Resolving MAC Address from IP Address in Linux

  • I need to write a bash script wherein I have to create a file which holds the details of IP Addresses of the hosts and their mapping with corresponding MAC Addresses.

    Is there any possible way with which I can find out the MAC address of any (remote) host when IP address of the host is available?

  • slm

    slm Correct answer

    7 years ago

    If you just want to find out the MAC address of a given IP address you can use the command arp to look it up, once you've pinged the system 1 time.

    Example

    $ ping skinner -c 1
    PING skinner.bubba.net (192.168.1.3) 56(84) bytes of data.
    64 bytes from skinner.bubba.net (192.168.1.3): icmp_seq=1 ttl=64 time=3.09 ms
    
    --- skinner.bubba.net ping statistics ---
    1 packets transmitted, 1 received, 0% packet loss, time 0ms
    rtt min/avg/max/mdev = 3.097/3.097/3.097/0.000 ms
    

    Now look up in the ARP table:

    $ arp -a
    skinner.bubba.net (192.168.1.3) at 00:19:d1:e8:4c:95 [ether] on wlp3s0
    

    fing

    If you want to sweep the entire LAN for MAC addresses you can use the command line tool fing to do so. It's typically not installed so you'll have to go download it and install it manually.

    $ sudo fing 10.9.8.0/24
    

        fing example

    Using ip

    If you find you don't have the arp or fing commands available, you could use iproute2's command ip neigh to see your system's ARP table instead:

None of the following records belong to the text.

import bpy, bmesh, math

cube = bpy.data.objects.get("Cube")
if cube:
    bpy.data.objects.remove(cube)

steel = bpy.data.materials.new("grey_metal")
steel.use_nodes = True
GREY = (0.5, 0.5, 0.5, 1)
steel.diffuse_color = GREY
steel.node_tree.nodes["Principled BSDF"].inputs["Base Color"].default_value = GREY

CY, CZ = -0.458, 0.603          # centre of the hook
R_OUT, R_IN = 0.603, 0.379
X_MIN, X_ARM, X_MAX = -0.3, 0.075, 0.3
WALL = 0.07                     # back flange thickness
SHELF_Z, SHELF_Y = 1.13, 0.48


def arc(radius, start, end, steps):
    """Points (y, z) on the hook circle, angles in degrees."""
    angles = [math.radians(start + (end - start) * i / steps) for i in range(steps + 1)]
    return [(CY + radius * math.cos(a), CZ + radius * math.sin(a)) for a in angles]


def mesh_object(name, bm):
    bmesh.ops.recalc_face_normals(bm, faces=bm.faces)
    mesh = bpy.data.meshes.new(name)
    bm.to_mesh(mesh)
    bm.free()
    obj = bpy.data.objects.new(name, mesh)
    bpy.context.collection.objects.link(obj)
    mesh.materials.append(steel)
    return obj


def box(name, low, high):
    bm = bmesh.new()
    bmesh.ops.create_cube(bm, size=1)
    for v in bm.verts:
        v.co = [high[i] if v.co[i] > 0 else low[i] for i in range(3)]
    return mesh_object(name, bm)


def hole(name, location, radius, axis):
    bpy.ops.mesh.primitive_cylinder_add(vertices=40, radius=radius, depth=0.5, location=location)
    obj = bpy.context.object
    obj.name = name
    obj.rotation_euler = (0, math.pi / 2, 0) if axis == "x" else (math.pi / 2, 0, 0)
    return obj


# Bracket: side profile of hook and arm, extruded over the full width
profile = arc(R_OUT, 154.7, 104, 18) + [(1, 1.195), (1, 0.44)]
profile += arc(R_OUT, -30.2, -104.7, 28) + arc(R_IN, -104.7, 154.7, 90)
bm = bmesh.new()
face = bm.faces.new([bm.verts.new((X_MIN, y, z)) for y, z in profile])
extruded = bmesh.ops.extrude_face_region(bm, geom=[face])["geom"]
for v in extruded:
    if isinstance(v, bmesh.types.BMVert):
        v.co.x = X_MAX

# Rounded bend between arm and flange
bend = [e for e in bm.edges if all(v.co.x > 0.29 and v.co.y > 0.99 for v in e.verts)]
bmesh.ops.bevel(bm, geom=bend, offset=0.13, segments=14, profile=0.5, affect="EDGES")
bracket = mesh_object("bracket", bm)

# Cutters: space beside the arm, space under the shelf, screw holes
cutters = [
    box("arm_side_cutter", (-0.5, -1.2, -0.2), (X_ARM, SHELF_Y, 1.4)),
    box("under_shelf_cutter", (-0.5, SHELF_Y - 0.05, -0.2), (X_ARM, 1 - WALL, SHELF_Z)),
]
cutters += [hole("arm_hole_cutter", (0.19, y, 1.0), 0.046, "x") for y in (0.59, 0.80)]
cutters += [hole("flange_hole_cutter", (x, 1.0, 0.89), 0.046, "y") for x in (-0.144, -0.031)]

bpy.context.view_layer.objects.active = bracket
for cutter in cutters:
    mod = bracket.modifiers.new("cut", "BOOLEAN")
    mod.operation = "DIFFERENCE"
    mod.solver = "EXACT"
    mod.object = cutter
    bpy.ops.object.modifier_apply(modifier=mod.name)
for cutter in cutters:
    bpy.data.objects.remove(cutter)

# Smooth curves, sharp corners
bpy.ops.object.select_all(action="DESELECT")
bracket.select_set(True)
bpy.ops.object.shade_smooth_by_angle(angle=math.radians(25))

    $ ip neigh
    192.168.1.61 dev eth0 lladdr b8:27:eb:87:74:11 REACHABLE
    192.168.1.70 dev eth0 lladdr 30:b5:c2:3d:6c:37 STALE
    192.168.1.95 dev eth0 lladdr f0:18:98:1d:26:e2 REACHABLE
    192.168.1.2 dev eth0 lladdr 14:cc:20:d4:56:2a STALE
    192.168.1.10 dev eth0 lladdr 00:22:15:91:c1:2d REACHABLE
    

    References

    I know this is an old answer, but do you have any insight as to how Fing is implemented? I am trying to learn about this layer of networking and the tools to monitor it.

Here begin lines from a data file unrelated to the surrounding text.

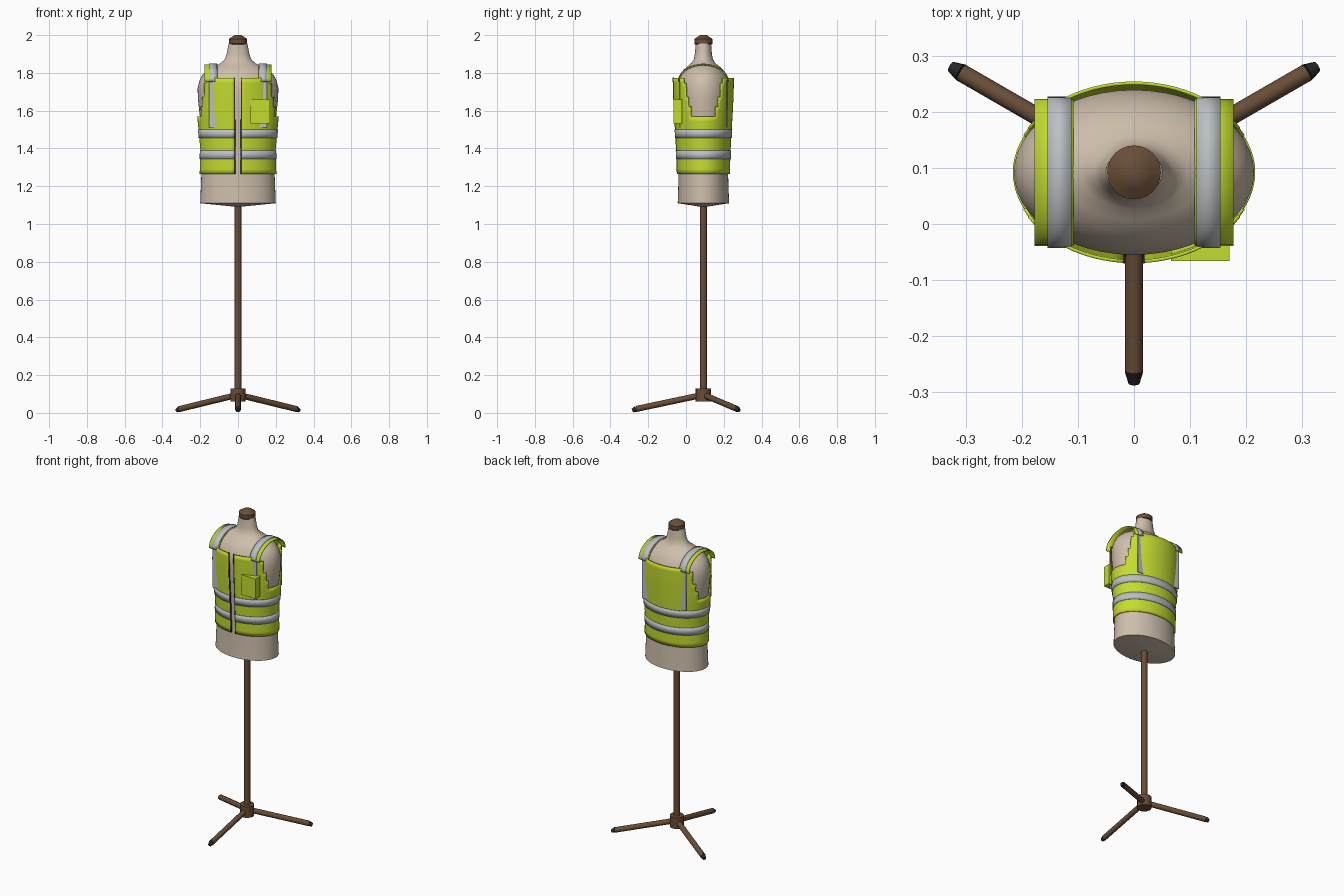
import bpy, bmesh
from math import sin, cos, pi, radians, degrees
from mathutils import Vector

if "Cube" in bpy.data.objects:
    bpy.data.objects.remove(bpy.data.objects["Cube"])

CY = 0.092  # depth of the stand axis


def material(name, r, g, b):
    m = bpy.data.materials.new(name)
    m.use_nodes = True
    m.diffuse_color = (r, g, b, 1)
    m.node_tree.nodes["Principled BSDF"].inputs["Base Color"].default_value = (r, g, b, 1)
    return m


LIME = material("lime fabric", 0.56, 0.72, 0.03)
SILVER = material("reflective silver", 0.50, 0.53, 0.55)
LINEN = material("beige linen", 0.62, 0.52, 0.41)
WOOD = material("brown wood", 0.14, 0.075, 0.038)
BLACK = material("black rubber", 0.02, 0.02, 0.025)


def finish(name, bm, mat, smooth=True):
    bmesh.ops.recalc_face_normals(bm, faces=bm.faces)
    mesh = bpy.data.meshes.new(name)
    bm.to_mesh(mesh)
    bm.free()
    mesh.materials.append(mat)
    ob = bpy.data.objects.new(name, mesh)
    bpy.context.collection.objects.link(ob)
    if smooth:
        bpy.ops.object.select_all(action="DESELECT")
        ob.select_set(True)
        bpy.context.view_layer.objects.active = ob
        bpy.ops.object.shade_smooth_by_angle(angle=radians(35))
    return ob


def loft(name, rings, mat, n=24):
    """Closed stack of elliptical rings: (z, half width, half depth)."""
    bm = bmesh.new()
    rows = [[bm.verts.new((a * cos(2 * pi * i / n), CY + b * sin(2 * pi * i / n), z))
             for i in range(n)] for z, a, b in rings]
    for lo, hi in zip(rows, rows[1:]):
        for i in range(n):
            j = (i + 1) % n
            bm.faces.new((lo[i], lo[j], hi[j], hi[i]))
    bm.faces.new(rows[0])
    bm.faces.new(rows[-1])
    return finish(name, bm, mat)


def rod(name, start, end, radius, mat, tip=None, n=12):
    a, b = Vector(start), Vector(end)
    bm = bmesh.new()
    bmesh.ops.create_cone(bm, cap_ends=True, segments=n, radius1=radius,
                          radius2=radius if tip is None else tip, depth=(b - a).length)
    turn = (b - a).to_track_quat("Z", "Y").to_matrix()
    bmesh.ops.rotate(bm, verts=bm.verts, cent=(0, 0, 0), matrix=turn)
    bmesh.ops.translate(bm, verts=bm.verts, vec=(a + b) / 2)
    return finish(name, bm, mat)


def box(name, lo, hi, mat):
    lo, hi = Vector(lo), Vector(hi)
    bm = bmesh.new()
    bmesh.ops.create_cube(bm, size=1)
    bmesh.ops.scale(bm, verts=bm.verts, vec=hi - lo)
    bmesh.ops.translate(bm, verts=bm.verts, vec=(lo + hi) / 2)
    return finish(name, bm, mat, False)


# Vest outline: height, half width, half depth
VEST = [(1.265, 0.203, 0.140), (1.39, 0.199, 0.144), (1.50, 0.209, 0.150),
        (1.58, 0.217, 0.155), (1.68, 0.219, 0.160), (1.773, 0.218, 0.162)]


def vest_size(z):
    for (z0, a0, b0), (z1, a1, b1) in zip(VEST, VEST[1:]):
        if z <= z1 or z1 == VEST[-1][0]:
            t = (z - z0) / (z1 - z0)
            return a0 + (a1 - a0) * t, b0 + (b1 - b0) * t


def shell(name, z0, z1, rows, cols, offset, thick, keep, mat):
    """Sheet wrapped on the vest outline; keep(angle, z) picks its faces."""
    bm = bmesh.new()
    grid = []
    for r in range(rows + 1):
        z = z0 + (z1 - z0) * r / rows
        a, b = vest_size(z)
        grid.append([bm.verts.new(((a + offset) * cos(2 * pi * c / cols),
                                   CY + (b + offset) * sin(2 * pi * c / cols), z))
                     for c in range(cols)])
    for r in range(rows):
        for c in range(cols):
            angle = degrees(2 * pi * (c + 0.5) / cols)
            if keep(angle, z0 + (z1 - z0) * (r + 0.5) / rows):
                d = (c + 1) % cols
                bm.faces.new((grid[r][c], grid[r][d], grid[r + 1][d], grid[r + 1][c]))
    bmesh.ops.delete(bm, geom=[v for v in bm.verts if not v.link_faces], context="VERTS")
    ob = finish(name, bm, mat)
    mod = ob.modifiers.new("thickness", "SOLIDIFY")
    mod.thickness = thick
    mod.offset = -1
    return ob


def off_front(angle):
    return abs(angle - 270)


def vest_keep(angle, z):
    if off_front(angle) < 5:
        return False
    side = min(angle, abs(angle - 180), 360 - angle)
    return z < 1.582 or side > 25 + 15 * (z - 1.582) / 0.19


# Stand: pole, hub and three legs with rubber feet
rod("pole", (0, CY, 0.06), (0, CY, 1.11), 0.018, WOOD, n=16)
rod("hub", (0, CY, 0.06), (0, CY, 0.13), 0.041, WOOD, n=16)
for side, deg in (("front", 270), ("left", 30), ("right", 150)):
    d = Vector((cos(radians(deg)), sin(radians(deg)), 0))
    axis = Vector((0, CY, 0))
    start = axis + d * 0.02 + Vector((0, 0, 0.092))
    ankle = axis + d * 0.355 + Vector((0, 0, 0.021))
    toe = axis + d * 0.376 + Vector((0, 0, 0.0125))
    rod(side + "_leg", start, ankle, 0.016, WOOD)
    rod(side + "_foot", ankle, toe, 0.0165, BLACK, tip=0.010)

# Body form and neck cap
loft("torso", [(1.092, 0.02, 0.02), (1.11, 0.200, 0.136), (1.26, 0.194, 0.131),
               (1.40, 0.187, 0.130), (1.50, 0.194, 0.136), (1.58, 0.203, 0.142),
               (1.66, 0.212, 0.147), (1.72, 0.214, 0.147), (1.76, 0.204, 0.138),
               (1.79, 0.188, 0.124), (1.815, 0.162, 0.106), (1.835, 0.128, 0.084),
               (1.85, 0.095, 0.065), (1.87, 0.071, 0.051), (1.90, 0.060, 0.045),
               (1.955, 0.050, 0.041)], LINEN, 48)
loft("neck_cap", [(1.95, 0.044, 0.044), (1.955, 0.048, 0.048), (1.98, 0.048, 0.048),
                  (1.992, 0.030, 0.030), (2.0, 0.017, 0.017)], WOOD)

# Vest body, reflective bands and front zip
shell("vest_body", 1.265, 1.773, 20, 72, 0, 0.006, vest_keep, LIME)
for label, z in (("lower", 1.344), ("upper", 1.455)):
    shell(label + "_band", z, z + 0.046, 2, 72, 0.003, 0.003,
          lambda a, z: off_front(a) > 5, SILVER)
shell("front_zip", 1.265, 1.776, 16, 360, 0.001, 0.008,
      lambda a, z: 3.9 < off_front(a) < 5.2, BLACK)


def strap(name, x0, x1, half, base, rise, thick, mat):
    """Flat ribbon arched over a shoulder."""
    bm = bmesh.new()
    n = 20
    rows = []
    for i in range(n + 1):
        t = pi * i / n
        y, z = CY - half * cos(t), base + rise * sin(t)
        rows.append((bm.verts.new((x0, y, z)), bm.verts.new((x1, y, z))))
    for p, q in zip(rows, rows[1:]):
        bm.faces.new((p[0], p[1], q[1], q[0]))
    ob = finish(name, bm, mat)
    mod = ob.modifiers.new("thickness", "SOLIDIFY")
    mod.thickness = thick
    mod.offset = 0


# Shoulder straps with reflective ribbons running down chest and back
for side, s in (("left", 1), ("right", -1)):
    strap(side + "_shoulder", s * 0.108, s * 0.177, 0.128, 1.753, 0.088, 0.006, LIME)
    strap(side + "_shoulder_ribbon", s * 0.111, s * 0.154, 0.133, 1.755, 0.092, 0.004, SILVER)
    xs = sorted((s * 0.111, s * 0.154))
    for face, y in (("chest", CY - 0.125), ("back", CY + 0.125)):
        box(f"{side}_{face}_ribbon", (xs[0], y - 0.002, 1.51), (xs[1], y + 0.002, 1.76), SILVER)

# Chest pocket on the left
box("chest_pocket", (0.066, -0.066, 1.533), (0.170, -0.022, 1.66), LIME)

    @akaphenom If you have new questions please them outright, comments aren't meant for that.

    but isn't `arp` deprecated? How can I do this with `ip`?

    @math2001 - it wasn't 5 yrs ago, I added an example showing how using `ip`.

License under CC-BY-SA with attribution


Content dated before 6/26/2020 9:53 AM